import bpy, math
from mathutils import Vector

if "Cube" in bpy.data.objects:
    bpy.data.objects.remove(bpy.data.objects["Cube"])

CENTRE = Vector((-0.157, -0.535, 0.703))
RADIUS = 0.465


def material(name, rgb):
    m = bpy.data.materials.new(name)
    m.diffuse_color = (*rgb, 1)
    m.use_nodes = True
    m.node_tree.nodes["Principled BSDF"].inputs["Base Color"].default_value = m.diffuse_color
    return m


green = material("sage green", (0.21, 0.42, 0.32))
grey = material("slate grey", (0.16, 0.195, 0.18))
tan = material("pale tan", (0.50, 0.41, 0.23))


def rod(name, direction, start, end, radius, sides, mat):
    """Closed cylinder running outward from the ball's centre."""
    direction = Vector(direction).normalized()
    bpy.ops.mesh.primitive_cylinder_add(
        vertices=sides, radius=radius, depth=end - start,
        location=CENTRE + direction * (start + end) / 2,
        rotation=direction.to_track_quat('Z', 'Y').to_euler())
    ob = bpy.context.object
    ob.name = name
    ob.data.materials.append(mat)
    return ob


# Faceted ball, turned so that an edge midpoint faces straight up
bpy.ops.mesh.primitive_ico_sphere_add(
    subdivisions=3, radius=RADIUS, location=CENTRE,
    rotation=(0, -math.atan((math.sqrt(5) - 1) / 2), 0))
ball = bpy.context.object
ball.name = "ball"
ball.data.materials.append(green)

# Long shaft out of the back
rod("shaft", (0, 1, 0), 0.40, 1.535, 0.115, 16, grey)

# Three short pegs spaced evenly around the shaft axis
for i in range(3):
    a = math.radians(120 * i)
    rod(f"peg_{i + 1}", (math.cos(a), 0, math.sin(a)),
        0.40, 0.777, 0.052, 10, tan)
- - - - -
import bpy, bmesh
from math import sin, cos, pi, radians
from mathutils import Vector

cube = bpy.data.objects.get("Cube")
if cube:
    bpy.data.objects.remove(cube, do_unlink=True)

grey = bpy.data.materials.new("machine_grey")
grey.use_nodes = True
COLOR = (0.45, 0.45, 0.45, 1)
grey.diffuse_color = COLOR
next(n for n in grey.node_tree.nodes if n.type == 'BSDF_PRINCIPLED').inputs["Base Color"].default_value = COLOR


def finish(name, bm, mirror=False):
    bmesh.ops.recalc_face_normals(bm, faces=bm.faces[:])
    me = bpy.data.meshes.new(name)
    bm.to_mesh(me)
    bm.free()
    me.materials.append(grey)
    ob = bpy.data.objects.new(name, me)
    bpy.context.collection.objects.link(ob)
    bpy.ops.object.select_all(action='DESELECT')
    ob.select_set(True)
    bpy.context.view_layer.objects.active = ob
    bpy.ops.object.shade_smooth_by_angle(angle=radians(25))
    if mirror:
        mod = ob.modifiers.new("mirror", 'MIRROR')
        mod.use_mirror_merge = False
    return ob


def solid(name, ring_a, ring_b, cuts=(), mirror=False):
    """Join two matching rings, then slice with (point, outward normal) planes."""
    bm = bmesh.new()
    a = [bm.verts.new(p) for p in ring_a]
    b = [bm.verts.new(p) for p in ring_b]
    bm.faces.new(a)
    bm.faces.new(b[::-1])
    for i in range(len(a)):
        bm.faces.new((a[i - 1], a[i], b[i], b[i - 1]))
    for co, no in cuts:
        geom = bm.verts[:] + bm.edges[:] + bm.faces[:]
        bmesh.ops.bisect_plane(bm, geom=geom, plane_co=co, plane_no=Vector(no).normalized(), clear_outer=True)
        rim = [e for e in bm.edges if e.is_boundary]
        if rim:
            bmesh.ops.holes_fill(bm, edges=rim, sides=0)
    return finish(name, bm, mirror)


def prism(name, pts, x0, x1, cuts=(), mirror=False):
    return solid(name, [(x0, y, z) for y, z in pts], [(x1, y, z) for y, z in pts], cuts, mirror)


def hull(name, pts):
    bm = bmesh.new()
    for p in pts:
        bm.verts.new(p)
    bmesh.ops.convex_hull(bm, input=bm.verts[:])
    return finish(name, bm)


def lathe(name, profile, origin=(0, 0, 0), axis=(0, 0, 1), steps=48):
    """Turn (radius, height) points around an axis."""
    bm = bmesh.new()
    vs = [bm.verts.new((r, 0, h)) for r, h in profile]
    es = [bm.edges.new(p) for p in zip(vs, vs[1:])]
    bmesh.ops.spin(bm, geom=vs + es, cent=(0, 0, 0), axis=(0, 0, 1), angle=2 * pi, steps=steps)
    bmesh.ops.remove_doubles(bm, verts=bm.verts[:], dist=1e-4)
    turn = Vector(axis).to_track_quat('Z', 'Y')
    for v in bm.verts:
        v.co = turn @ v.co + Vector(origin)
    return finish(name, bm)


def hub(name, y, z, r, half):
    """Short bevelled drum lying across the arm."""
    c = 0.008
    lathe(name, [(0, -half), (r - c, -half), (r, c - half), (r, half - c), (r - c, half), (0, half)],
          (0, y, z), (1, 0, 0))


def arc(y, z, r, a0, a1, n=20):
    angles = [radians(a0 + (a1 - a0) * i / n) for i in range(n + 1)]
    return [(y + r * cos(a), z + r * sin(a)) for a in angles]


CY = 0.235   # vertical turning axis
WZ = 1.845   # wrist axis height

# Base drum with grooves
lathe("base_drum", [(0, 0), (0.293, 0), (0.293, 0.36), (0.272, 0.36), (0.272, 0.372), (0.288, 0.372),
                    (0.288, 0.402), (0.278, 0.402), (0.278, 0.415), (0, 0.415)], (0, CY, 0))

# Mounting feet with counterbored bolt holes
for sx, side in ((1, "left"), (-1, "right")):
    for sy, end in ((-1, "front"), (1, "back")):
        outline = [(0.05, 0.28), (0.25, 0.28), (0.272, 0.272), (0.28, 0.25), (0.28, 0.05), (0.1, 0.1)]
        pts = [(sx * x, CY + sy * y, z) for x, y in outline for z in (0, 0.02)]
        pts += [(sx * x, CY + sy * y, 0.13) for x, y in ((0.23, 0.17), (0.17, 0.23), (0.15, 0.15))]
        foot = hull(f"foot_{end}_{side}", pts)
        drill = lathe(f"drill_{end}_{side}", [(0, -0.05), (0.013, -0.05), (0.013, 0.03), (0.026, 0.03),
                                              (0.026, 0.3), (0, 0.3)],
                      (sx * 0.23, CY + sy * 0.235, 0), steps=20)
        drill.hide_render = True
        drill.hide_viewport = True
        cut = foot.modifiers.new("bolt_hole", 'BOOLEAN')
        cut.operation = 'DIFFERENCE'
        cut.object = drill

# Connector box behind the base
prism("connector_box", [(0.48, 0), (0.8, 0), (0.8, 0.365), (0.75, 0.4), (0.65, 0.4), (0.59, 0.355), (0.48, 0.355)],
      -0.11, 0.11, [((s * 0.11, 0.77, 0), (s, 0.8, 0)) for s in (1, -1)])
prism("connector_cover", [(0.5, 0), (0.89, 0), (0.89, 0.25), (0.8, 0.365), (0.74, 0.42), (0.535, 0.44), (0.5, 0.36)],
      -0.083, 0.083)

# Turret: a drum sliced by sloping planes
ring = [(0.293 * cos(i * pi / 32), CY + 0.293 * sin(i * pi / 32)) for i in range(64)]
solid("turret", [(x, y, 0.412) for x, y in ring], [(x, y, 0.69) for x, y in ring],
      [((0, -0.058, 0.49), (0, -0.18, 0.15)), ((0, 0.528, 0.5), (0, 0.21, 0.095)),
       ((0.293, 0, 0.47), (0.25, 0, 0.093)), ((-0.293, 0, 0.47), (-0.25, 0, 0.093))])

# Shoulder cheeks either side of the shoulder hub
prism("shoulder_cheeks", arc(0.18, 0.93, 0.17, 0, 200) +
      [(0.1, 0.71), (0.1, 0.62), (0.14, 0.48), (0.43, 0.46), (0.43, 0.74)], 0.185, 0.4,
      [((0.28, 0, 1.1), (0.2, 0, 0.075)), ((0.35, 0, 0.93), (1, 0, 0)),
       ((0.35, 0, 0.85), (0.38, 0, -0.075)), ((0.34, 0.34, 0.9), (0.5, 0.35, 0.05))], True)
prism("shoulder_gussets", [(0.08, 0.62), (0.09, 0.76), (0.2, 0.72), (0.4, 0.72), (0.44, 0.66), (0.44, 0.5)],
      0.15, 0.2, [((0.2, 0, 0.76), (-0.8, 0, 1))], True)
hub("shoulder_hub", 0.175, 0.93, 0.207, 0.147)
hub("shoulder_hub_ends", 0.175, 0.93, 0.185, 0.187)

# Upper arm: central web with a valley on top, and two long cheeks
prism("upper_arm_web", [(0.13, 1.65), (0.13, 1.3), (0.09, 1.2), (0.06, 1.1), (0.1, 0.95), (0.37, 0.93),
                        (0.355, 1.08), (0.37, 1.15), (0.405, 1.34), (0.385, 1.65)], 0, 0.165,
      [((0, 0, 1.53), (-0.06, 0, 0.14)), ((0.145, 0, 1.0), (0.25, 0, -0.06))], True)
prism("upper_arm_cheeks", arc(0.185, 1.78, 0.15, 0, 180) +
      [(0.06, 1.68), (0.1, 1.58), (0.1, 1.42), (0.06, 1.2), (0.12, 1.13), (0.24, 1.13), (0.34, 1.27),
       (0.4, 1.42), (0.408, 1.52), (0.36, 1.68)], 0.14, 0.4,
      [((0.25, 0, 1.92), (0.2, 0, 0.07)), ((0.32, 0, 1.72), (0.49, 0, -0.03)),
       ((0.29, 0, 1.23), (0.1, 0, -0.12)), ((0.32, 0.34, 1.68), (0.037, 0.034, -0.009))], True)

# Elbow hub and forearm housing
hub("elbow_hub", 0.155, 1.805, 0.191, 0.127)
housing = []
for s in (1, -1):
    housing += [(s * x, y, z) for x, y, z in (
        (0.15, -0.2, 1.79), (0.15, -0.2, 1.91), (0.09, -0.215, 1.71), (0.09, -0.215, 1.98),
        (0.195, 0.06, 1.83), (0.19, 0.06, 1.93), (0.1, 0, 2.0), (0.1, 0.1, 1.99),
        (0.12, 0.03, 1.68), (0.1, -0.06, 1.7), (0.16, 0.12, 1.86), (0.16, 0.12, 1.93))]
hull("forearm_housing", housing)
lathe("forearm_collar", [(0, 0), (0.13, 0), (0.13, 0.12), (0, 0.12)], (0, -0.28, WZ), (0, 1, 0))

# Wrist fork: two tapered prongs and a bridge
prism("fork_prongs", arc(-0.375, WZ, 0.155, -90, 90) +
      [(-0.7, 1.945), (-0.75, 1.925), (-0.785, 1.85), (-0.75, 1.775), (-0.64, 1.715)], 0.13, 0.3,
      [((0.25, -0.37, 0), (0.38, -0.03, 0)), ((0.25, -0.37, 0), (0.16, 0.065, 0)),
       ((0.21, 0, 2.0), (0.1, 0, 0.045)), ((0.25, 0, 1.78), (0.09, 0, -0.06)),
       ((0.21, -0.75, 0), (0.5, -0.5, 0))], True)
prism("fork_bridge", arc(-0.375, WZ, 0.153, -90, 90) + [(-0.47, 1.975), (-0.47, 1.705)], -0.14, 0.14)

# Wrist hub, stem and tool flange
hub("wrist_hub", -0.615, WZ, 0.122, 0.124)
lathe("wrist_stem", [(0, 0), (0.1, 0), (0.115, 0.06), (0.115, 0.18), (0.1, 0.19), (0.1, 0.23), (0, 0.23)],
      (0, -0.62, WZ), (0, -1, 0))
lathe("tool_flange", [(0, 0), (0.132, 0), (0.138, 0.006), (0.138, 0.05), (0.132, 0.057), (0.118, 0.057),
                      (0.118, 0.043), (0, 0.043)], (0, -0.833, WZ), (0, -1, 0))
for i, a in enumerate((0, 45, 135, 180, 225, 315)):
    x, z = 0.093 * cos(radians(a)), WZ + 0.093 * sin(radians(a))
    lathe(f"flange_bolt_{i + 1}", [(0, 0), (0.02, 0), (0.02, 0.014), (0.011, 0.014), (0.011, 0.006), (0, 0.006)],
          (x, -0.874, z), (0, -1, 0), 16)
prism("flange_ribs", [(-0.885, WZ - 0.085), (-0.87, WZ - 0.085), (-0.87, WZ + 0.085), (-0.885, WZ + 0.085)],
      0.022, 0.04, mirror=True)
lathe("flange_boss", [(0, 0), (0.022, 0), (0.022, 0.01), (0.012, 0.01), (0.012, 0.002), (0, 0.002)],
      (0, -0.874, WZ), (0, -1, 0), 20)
- - - - -
Task description: Restate word for word the lines in the material above from the one with "b = [bm.verts.new(p) for p in ring_b]" to the one with "geom = bm.verts[:]"; both of those lines count, and nothing else does.

Task response:
    b = [bm.verts.new(p) for p in ring_b]
    bm.faces.new(a)
    bm.faces.new(b[::-1])
    for i in range(len(a)):
        bm.faces.new((a[i - 1], a[i], b[i], b[i - 1]))
    for co, no in cuts:
        geom = bm.verts[:] + bm.edges[:] + bm.faces[:]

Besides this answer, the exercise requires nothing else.